Marketers, over decades, have debated the secret to marketing success. While many assert that differentiation is the key, others believe that salience is critical. On the contrary, a significant group believes great marketing builds positive consumer sentiment by offering meaningful brand promises.
With more than a decade of experience in the field of branding, what I gathered is that relevance is one of the fundamentals of marketing. With “relevance,” what I call being is “meaningfully different.” Although relevance does not only mean being relevant enough to be worthy of a customer’s loyalty. It also means to be “different” to attain that status.
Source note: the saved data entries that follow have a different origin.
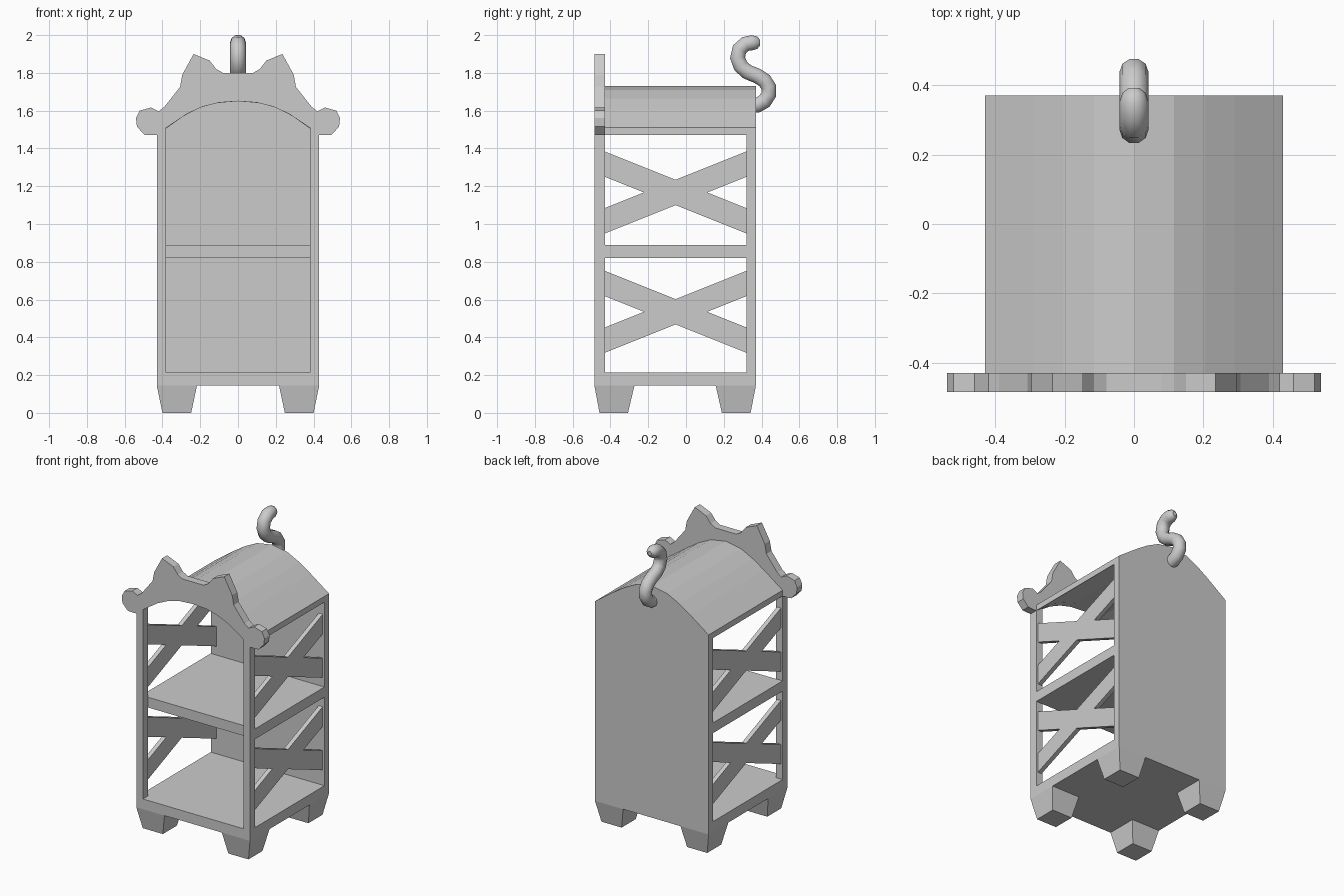
import bpy, bmesh, math
from mathutils import Vector

if "Cube" in bpy.data.objects:
    bpy.data.objects.remove(bpy.data.objects["Cube"])


def extrude_profile(name, loops, y0, y1):
    """Flat XZ outline (plus optional hole) given thickness between y0 and y1."""
    cu = bpy.data.curves.new(name, 'CURVE')
    cu.dimensions = '2D'
    cu.fill_mode = 'BOTH'
    cu.extrude = (y1 - y0) / 2
    for pts in loops:
        sp = cu.splines.new('POLY')
        sp.points.add(len(pts) - 1)
        for p, (x, z) in zip(sp.points, pts):
            p.co = (x, z, 0, 1)
        sp.use_cyclic_u = True
        sp.use_smooth = False
    return to_mesh(name, cu, (0, (y0 + y1) / 2, 0), (math.pi / 2, 0, 0))


def to_mesh(name, cu, loc=(0, 0, 0), rot=(0, 0, 0)):
    ob = bpy.data.objects.new(name, cu)
    bpy.context.collection.objects.link(ob)
    ob.location, ob.rotation_euler = loc, rot
    bpy.ops.object.select_all(action='DESELECT')
    ob.select_set(True)
    bpy.context.view_layer.objects.active = ob
    bpy.ops.object.convert(target='MESH')
    return bpy.context.object


def hull(name, pts):
    """Convex solid around a few corner points."""
    bm = bmesh.new()
    for p in pts:
        bm.verts.new(p)
    bmesh.ops.convex_hull(bm, input=bm.verts)
    bmesh.ops.dissolve_limit(bm, angle_limit=0.01, verts=bm.verts, edges=bm.edges)
    me = bpy.data.meshes.new(name)
    bm.to_mesh(me)
    bm.free()
    ob = bpy.data.objects.new(name, me)
    bpy.context.collection.objects.link(ob)
    return ob


def box(name, x, y, z):
    return hull(name, [(a, b, c) for a in x for b in y for c in z])


def mirrored(half):
    """Right half listed from bottom to top; adds the left half."""
    return half + [(-x, z) for x, z in reversed(half) if x > 0]


W, FRONT, FACE, WALL, BACK = 0.43, -0.485, -0.43, 0.32, 0.37

# Front face plate with ears, side tufts and arched opening
outline = mirrored([(W, 0.145), (W, 1.47), (0.47, 1.47), (0.495, 1.472), (0.535, 1.515),
                    (0.54, 1.56), (0.52, 1.60), (0.46, 1.617), (0.42, 1.597),
                    (0.39, 1.62), (0.307, 1.725), (0.295, 1.79), (0.235, 1.90),
                    (0.15, 1.865), (0.115, 1.82), (0.08, 1.80)])
opening = mirrored([(0.38, 0.215), (0.38, 1.51), (0.27, 1.583), (0.19, 1.62),
                    (0.10, 1.643), (0, 1.65)])
extrude_profile("front_frame", [outline, opening], FRONT, FACE)

# Back panel and arched roof share one arch
arch = [(W, 1.51), (0.29, 1.61), (0.205, 1.665), (0.115, 1.71), (0, 1.73)]
under = [(W, 1.47), (0.29, 1.57), (0.205, 1.615), (0.115, 1.64), (0, 1.65)]
extrude_profile("back_panel", [mirrored([(W, 0.145)] + arch)], WALL, BACK)
top, low = mirrored(arch), mirrored(under)
extrude_profile("roof", [top + low[::-1]], FACE, WALL)

# Floor and shelf
box("floor", (-W, W), (FACE, WALL), (0.145, 0.215))
box("shelf", (-W, W), (FACE, WALL), (0.82, 0.89))

# Crossed side braces
for side in (-1, 1):
    for zc in (0.535, 1.167):
        for d in (-1, 1):
            hull("side_brace", [(side * x, y, zc + s * d * 0.15 + t)
                                for x in (0.387, 0.417)
                                for y, s in ((FACE, -1), (WALL, 1))
                                for t in (-0.067, 0.067)])

# Tapered feet
for sx in (-1, 1):
    for yt, yb in (((FRONT, -0.273), (-0.458, -0.307)), ((0.157, BACK), (0.19, 0.342))):
        hull("foot", [(sx * x, y, z)
                      for xs, ys, z in (((0.217, W), yt, 0.145), ((0.248, 0.4), yb, 0))
                      for x in xs for y in ys])

# Curled tail on the back
path = [(0.34, 1.625), (0.38, 1.63), (0.415, 1.65), (0.438, 1.685), (0.438, 1.725),
        (0.415, 1.76), (0.375, 1.785), (0.325, 1.805), (0.29, 1.835), (0.273, 1.88),
        (0.283, 1.925), (0.315, 1.953), (0.352, 1.96), (0.378, 1.96), (0.393, 1.96)]
cu = bpy.data.curves.new("tail", 'CURVE')
cu.dimensions = '3D'
cu.bevel_depth = 0.042
cu.bevel_resolution = 3
cu.use_fill_caps = True
sp = cu.splines.new('POLY')
sp.points.add(len(path) - 1)
for i, (p, (y, z)) in enumerate(zip(sp.points, path)):
    p.co = (0, y, z, 1)
    p.radius = {len(path) - 1: 0.35, len(path) - 2: 0.8}.get(i, 1)
to_mesh("tail", cu)
bpy.ops.object.shade_smooth_by_angle(angle=math.radians(50))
Adding to that, being “meaningfully different” is not a business school concept. It primarily refers to organizational and brand success. It is about being able to solve a problem that is critical to a customer better than anyone else can. Whether it is businesses, brands, or organizations that a achieve position in the market only because they can find a loophole in the market that must be addressed or a problem that must be solved and they do it better than their competition that makes it stand out, that makes it worthwhile.
It is almost a necessity that successful brands are meaningful, different, and salient. So, what are the characteristics of a successful brand?
Well, the most successful and the strongest of brands do not depend on just being meaningful, different, or salient. These three qualities must be weaved into it- together and seamlessly. Surveys have revealed that brands that are meaningful, different, and salient derive three times more of the volume from the strength of the brand, compared to other factors like availability and promotions compared to brands with low meaning, difference, and salience.
Although similar, consumers feel warmer to one and not so much to the other, probably because of the taste.
That is what makes a brand meaningful, and successful in the long run
To achieve these three characteristics of a successful brand, the two most crucial aspects of it are to:
Successful brands that are meaningful, different, and salient, maximize the power of marketing by understanding how these brand qualities act on the minds of consumers that affect purchase decisions. On the other hand, it is easier to understand the effect of salience. Salience gives a brand an advantage due to the habitual nature of much human behaviour. While shopping, consumers depend greatly on mental shortcuts or heuristics when they make their brand decisions. One of these heuristics is to assign importance to things that have ready mental availability, which in effect makes consumers choose the most salient brand.
The role of brand meaning when comes to consumer decision-making is a little more complex. This is because it involves cognition and effects. This is because it can be measured how meaningful brands are by using some simple and direct questions to consumers such as, how the brand makes you feel, how well it satisfies your needs, etc can be used to summarize the overall impact of functional feelings and associations on brand decisions. Questions such as these are used to measure and define how meaningful a brand is.
The difference between brands is one of the most overlooked characteristics. Differentiation is delivering a brand property that others do not deliver and that effect is the same as delivering a brand property better than the competitors. Experiments on behavioural psychology have revealed that when similar alternatives compete against each other, they become less attractive, while if one stands out from the rest, even if the difference is not that meaningful, that option becomes more attractive.
Characteristics of successful brands on human decision-making underline the importance of meaningful difference and salience. But the question arises, are these quantifiable based on consumer purchase volume and price paid? Surveys helped identify ways to measure how meaningful, different, and salient brands are and confirmed that these are the three most important characteristics of brand influences on purchase behaviour. Each of these three qualities contributes differently based on whether they are being looked at in terms of purchase volume or price paid. For instance, in order to drive volume, it is most important for the brand to be first meaningful and then salient. The difference is slightly less important. Furthermore, being meaningful helps justify the price premium.
So, to conclude, while all these three characteristics are crucial, the exact proportions vary on the category the brand falls under and quantifying this helps focus marketing efforts and that further determines the importance of a brand to be meaningful, different, and salient.